Inevitably, politicians making these kinds of promises are the ones being listened to by a growing percentage of the Italian electorate.

In the short term, Italy is not yet in a crisis.

Last year, it ran up a budget surplus of 1.7pc of GDP before interest payments on its debt. But while for many Italians this all feels like the bad times, recent years may well have been the good times.

The economy should have enjoyed a relatively benign economic environment of low interest rates, cheap oil and rising stock markets.

This was a period when they could have or should have made more reforms. Instead, economic growth has been low and national debt remains stubbornly high. Living standards are stagnating and one in three Italians in the 25-54 age group is not in work.

It cannot use fiscal stimulus because its national debt is so high. All of this places the country at a crossroads. It isn't so much about being forced into decisions today, but taking the wrong road now may land it in serious trouble in a few years' time.

Can we in Ireland look on with some degree of smugness about the benefits of the tough decisions we made during our crash and how they have helped a turnaround? Can we take some comfort from the wisdom and courage of political leadership in making us take our hard medicine?

The answer is we cannot. The US and Italy are massive problems in the making but they can continue to borrow. When our crash came, it hit so hard that we could no longer borrow.

Therefore we didn't take the brave decisions, we took the only decisions realistically available to us. We were held down by the troika to make sure we took our hard medicine.

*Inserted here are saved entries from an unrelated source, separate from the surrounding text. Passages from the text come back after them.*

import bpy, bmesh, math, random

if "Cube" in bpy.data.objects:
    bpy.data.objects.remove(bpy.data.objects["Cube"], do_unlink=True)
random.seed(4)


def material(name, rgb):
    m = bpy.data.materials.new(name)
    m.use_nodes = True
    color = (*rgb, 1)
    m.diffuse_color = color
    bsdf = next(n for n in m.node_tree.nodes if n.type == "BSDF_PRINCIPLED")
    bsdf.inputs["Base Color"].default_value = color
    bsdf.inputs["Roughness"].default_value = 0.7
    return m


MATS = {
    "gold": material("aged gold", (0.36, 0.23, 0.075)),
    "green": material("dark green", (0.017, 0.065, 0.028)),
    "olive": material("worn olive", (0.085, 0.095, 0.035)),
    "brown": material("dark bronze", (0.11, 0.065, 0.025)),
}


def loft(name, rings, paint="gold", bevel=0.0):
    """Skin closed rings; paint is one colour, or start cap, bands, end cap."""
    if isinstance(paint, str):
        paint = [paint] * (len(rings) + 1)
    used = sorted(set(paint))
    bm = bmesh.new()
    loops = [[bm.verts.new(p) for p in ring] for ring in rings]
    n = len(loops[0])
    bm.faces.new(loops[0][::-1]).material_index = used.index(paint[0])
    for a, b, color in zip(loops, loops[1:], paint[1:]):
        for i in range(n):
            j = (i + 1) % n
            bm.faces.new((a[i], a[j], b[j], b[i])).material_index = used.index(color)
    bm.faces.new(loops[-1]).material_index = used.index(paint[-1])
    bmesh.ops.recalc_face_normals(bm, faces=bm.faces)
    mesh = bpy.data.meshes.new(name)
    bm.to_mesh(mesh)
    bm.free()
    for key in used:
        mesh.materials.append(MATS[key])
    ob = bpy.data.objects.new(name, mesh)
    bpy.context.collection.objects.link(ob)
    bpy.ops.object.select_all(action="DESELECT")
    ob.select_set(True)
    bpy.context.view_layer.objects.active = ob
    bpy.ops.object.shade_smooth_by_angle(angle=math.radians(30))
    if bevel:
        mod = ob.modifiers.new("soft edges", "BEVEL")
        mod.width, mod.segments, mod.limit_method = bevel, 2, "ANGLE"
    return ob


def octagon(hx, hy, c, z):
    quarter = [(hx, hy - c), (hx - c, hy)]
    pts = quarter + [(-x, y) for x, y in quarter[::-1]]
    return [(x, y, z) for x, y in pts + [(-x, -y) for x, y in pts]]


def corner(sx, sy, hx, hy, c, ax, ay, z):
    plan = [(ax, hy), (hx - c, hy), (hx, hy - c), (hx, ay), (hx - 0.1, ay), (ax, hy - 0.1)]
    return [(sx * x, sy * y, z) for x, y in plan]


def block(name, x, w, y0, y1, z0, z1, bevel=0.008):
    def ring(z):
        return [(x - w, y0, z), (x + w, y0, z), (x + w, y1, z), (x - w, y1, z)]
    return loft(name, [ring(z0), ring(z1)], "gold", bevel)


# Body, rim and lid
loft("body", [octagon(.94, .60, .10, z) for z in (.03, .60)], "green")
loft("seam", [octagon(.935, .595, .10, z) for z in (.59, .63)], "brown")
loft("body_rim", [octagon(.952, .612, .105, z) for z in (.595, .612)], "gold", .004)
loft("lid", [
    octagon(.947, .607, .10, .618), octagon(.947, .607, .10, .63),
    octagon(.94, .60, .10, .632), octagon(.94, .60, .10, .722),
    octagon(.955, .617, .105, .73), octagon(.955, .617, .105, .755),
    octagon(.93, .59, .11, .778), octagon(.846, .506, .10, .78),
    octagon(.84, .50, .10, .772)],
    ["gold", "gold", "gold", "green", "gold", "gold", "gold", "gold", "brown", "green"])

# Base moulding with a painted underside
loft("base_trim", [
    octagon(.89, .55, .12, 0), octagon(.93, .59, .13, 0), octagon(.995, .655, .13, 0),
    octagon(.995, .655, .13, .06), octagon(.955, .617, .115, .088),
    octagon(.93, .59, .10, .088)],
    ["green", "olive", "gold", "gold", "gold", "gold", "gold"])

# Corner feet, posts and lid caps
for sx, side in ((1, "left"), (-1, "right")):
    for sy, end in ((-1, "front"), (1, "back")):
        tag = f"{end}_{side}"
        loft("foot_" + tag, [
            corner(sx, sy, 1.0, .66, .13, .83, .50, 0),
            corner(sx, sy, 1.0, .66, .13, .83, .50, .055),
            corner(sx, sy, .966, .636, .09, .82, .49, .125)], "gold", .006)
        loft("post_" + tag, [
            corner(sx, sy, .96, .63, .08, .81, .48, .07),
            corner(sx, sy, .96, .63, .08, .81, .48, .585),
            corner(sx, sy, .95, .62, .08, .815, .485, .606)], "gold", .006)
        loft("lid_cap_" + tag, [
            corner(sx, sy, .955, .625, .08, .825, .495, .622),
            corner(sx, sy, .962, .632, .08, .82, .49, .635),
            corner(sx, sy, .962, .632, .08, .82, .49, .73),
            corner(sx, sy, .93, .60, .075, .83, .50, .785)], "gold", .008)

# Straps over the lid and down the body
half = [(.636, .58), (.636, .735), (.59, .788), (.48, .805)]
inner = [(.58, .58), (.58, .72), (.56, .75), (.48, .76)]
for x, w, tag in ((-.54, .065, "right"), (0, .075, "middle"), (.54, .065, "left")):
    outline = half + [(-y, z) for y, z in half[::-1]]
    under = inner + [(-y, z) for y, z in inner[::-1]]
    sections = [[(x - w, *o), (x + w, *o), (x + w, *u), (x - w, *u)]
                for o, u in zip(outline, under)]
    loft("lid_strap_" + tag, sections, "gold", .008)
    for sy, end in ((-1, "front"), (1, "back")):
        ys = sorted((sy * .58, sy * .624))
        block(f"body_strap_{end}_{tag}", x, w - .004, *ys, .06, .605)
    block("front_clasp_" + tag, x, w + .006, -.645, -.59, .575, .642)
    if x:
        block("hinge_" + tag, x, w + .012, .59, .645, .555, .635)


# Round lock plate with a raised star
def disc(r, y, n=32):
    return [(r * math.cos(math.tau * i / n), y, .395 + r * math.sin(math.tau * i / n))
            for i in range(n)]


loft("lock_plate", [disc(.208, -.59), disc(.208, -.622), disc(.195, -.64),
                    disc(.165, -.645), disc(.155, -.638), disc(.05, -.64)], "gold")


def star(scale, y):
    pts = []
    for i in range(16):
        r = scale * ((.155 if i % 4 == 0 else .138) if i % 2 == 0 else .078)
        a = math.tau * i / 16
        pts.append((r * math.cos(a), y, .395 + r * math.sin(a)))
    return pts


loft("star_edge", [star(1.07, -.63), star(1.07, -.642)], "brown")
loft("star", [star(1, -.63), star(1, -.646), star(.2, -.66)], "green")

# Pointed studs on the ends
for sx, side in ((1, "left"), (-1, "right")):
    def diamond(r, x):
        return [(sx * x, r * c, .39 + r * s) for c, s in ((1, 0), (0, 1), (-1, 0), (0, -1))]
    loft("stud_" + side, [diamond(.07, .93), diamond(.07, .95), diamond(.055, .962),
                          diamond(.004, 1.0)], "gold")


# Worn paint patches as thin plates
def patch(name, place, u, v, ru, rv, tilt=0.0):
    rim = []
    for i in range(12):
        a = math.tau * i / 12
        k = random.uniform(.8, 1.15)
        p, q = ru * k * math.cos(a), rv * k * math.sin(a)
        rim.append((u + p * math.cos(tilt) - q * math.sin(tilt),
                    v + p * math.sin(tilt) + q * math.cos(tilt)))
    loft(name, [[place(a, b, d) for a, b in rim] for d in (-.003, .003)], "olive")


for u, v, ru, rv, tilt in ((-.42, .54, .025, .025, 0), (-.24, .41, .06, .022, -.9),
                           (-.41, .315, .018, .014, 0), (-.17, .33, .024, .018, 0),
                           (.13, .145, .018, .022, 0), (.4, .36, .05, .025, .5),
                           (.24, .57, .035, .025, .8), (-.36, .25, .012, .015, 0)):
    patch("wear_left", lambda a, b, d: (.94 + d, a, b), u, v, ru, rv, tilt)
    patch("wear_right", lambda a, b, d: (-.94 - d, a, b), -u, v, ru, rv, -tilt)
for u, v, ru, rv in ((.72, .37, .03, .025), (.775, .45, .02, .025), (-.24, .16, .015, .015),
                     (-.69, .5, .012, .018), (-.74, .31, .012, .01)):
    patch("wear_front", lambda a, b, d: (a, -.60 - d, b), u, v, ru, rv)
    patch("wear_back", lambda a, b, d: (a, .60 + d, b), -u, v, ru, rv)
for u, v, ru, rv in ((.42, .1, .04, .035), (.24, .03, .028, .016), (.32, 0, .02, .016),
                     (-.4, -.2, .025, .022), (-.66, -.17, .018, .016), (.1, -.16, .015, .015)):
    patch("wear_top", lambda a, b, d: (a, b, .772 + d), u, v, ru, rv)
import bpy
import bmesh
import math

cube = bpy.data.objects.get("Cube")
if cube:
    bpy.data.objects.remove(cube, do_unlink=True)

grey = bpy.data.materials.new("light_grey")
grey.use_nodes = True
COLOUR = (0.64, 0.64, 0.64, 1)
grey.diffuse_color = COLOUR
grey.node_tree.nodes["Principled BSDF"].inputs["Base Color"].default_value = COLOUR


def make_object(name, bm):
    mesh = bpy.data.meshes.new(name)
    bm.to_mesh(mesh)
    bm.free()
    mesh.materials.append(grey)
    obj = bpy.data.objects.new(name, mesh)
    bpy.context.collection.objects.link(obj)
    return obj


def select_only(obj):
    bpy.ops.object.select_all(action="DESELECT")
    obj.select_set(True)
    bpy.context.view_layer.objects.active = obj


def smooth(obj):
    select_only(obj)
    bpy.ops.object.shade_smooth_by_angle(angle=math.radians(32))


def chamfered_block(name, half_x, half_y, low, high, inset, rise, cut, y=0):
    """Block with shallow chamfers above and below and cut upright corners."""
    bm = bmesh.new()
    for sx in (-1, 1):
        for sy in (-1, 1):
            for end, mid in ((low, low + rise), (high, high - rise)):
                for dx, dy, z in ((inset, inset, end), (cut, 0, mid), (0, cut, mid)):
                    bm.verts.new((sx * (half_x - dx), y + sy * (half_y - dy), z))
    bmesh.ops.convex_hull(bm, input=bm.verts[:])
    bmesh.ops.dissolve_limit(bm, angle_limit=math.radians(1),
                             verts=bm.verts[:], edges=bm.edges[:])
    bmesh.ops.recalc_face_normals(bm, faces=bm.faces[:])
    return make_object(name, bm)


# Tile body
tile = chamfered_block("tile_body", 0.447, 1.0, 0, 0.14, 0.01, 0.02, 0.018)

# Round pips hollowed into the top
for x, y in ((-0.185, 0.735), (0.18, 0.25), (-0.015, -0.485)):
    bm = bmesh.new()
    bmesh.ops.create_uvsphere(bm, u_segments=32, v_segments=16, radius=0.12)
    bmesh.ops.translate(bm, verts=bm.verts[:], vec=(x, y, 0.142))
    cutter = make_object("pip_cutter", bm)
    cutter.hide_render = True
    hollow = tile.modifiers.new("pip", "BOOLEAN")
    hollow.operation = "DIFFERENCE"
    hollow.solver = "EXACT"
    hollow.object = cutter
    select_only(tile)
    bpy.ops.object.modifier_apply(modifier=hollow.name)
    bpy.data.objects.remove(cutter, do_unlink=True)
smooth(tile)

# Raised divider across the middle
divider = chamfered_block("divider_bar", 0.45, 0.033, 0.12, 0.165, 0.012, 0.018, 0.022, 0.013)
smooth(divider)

Undoubtedly, Irish people could have made a stronger political or mass movement resistance to those painful decisions and it helped perhaps at times that we didn't.

The country is still coping with some of the consequences of difficult spending cuts while also having missed an opportunity for real and deeper reform.

So, is the political culture around the economy and borrowing in Ireland all that different to the US or Italy? I am not sure it is.

And anyway, are we truly out of the woods now? The Irish economic recovery was led by foreign direct investment. The exchequer recovery required discipline but also the fact that our national debt was relatively low going into the crisis. We borrowed our way through a crisis.

A national debt of €40bn in 2007 ended up being €200bn in 2015. How could we come through another exchequer crisis in the future if we entered it with €200bn in debt instead of €40bn?

In April 2007, then Taoiseach Bertie Ahern pledged to virtually eliminate the national debt within five years.

Needless to say, it didn't pan out that way.

In 2016, Mr Trump said he would eliminate the US national debt within eight years. Shortly after arriving in the White House he was bragging about US debt, which dipped after his inauguration. He took to Twitter to demand credit for it.

"The media has not reported that the National Debt in my first month went down by $12 billion vs a $200 billion increase in Obama first mo.," he wrote.

He isn't talking about it anymore. Republican politicians who excoriated Mr Obama for borrowing so much in a crisis, have given Mr Trump carte blanche to borrow what he wants in a time of plenty.

As the US President prepares to meet "little rocket man" and distract so many with theatrical gestures and rhetoric, it is worth following the money when it comes to Mr Trump's stewardship of the world's biggest economy.

Indo Business

Business Newsletter

Read the leading stories from the world of Business.

Also in Business